■ Data to process:

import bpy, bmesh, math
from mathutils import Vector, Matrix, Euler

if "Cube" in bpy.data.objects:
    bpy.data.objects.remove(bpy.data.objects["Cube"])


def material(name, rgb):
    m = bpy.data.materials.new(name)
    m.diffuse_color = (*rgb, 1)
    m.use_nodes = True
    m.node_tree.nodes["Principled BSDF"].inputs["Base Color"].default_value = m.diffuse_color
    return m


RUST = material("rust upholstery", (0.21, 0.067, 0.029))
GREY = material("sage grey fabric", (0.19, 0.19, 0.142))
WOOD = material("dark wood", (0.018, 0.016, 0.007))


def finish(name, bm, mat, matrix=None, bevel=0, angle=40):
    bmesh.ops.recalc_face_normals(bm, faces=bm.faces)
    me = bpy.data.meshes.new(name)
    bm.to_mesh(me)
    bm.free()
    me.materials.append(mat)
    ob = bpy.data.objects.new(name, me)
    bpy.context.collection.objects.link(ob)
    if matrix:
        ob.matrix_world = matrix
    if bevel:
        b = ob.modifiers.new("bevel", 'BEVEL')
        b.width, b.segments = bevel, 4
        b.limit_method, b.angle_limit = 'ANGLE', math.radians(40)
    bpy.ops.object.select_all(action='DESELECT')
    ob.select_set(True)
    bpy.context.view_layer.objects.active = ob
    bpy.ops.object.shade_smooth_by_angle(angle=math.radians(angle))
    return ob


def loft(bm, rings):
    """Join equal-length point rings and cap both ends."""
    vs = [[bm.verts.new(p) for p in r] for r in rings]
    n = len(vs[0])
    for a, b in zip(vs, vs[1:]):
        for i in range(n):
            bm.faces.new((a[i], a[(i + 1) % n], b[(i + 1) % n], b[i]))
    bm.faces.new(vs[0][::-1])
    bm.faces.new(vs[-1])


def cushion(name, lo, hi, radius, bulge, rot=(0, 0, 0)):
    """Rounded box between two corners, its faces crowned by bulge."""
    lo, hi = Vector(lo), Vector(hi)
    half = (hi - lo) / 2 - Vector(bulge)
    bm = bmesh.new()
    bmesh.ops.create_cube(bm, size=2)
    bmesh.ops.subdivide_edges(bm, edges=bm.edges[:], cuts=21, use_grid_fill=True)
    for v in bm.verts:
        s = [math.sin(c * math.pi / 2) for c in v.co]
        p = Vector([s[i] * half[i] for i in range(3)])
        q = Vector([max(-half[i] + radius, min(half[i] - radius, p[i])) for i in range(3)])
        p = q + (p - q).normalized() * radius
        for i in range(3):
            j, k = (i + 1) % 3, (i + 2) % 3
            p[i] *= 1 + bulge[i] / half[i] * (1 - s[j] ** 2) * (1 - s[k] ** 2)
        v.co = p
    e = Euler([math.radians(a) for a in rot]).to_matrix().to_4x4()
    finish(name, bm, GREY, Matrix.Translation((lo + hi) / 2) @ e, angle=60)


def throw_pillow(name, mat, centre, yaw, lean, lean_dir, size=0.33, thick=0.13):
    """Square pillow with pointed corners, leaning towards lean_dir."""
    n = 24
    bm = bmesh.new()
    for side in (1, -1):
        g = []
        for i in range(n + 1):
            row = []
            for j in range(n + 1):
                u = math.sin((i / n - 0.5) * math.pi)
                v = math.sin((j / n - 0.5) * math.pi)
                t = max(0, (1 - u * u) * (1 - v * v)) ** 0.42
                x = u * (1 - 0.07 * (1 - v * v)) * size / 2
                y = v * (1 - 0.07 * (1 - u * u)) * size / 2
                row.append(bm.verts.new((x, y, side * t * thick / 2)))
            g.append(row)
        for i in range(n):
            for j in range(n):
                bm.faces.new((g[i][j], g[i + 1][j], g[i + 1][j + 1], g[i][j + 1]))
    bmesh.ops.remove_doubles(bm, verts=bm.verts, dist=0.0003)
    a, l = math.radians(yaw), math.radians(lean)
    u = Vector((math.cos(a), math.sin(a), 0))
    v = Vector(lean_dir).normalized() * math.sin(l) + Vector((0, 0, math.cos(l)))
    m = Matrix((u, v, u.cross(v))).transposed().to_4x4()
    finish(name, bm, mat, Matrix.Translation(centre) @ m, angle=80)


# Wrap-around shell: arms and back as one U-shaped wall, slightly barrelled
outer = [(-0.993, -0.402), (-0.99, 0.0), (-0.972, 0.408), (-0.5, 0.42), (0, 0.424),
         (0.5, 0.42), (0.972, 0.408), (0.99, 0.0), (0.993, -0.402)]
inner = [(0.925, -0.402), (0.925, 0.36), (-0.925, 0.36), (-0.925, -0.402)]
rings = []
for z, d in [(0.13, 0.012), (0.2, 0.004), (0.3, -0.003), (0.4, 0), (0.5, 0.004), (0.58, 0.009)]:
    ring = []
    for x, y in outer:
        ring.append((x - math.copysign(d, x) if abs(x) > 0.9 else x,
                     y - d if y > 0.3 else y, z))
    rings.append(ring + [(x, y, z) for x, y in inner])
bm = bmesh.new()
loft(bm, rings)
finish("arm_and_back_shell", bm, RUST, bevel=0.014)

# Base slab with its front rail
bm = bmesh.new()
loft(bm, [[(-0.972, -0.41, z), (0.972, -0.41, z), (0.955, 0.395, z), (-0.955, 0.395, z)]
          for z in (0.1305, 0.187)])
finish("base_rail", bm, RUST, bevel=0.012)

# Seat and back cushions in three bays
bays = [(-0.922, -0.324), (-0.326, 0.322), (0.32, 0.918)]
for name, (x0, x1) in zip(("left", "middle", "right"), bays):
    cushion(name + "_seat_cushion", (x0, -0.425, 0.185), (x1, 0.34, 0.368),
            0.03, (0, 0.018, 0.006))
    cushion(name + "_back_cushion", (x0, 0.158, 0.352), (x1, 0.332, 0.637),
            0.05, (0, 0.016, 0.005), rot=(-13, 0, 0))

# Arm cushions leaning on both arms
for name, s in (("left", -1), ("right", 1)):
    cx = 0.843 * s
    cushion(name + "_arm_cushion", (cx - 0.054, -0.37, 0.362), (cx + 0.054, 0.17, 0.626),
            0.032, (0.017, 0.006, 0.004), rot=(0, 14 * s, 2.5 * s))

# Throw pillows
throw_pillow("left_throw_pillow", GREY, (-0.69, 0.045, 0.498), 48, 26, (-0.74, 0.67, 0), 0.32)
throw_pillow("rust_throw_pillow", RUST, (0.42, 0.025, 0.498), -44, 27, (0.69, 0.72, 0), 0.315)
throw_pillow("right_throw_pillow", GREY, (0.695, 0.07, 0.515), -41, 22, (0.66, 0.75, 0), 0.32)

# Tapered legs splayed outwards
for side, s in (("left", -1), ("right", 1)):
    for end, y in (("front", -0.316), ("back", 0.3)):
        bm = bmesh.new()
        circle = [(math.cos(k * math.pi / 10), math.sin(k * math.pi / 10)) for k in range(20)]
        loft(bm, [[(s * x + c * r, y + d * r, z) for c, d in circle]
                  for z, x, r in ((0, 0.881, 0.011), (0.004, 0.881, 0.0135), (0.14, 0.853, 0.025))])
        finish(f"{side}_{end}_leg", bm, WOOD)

■ Exercise description: Go through the listing and say how many lines contain the string "radius", offering only the number.

■ Output below: 3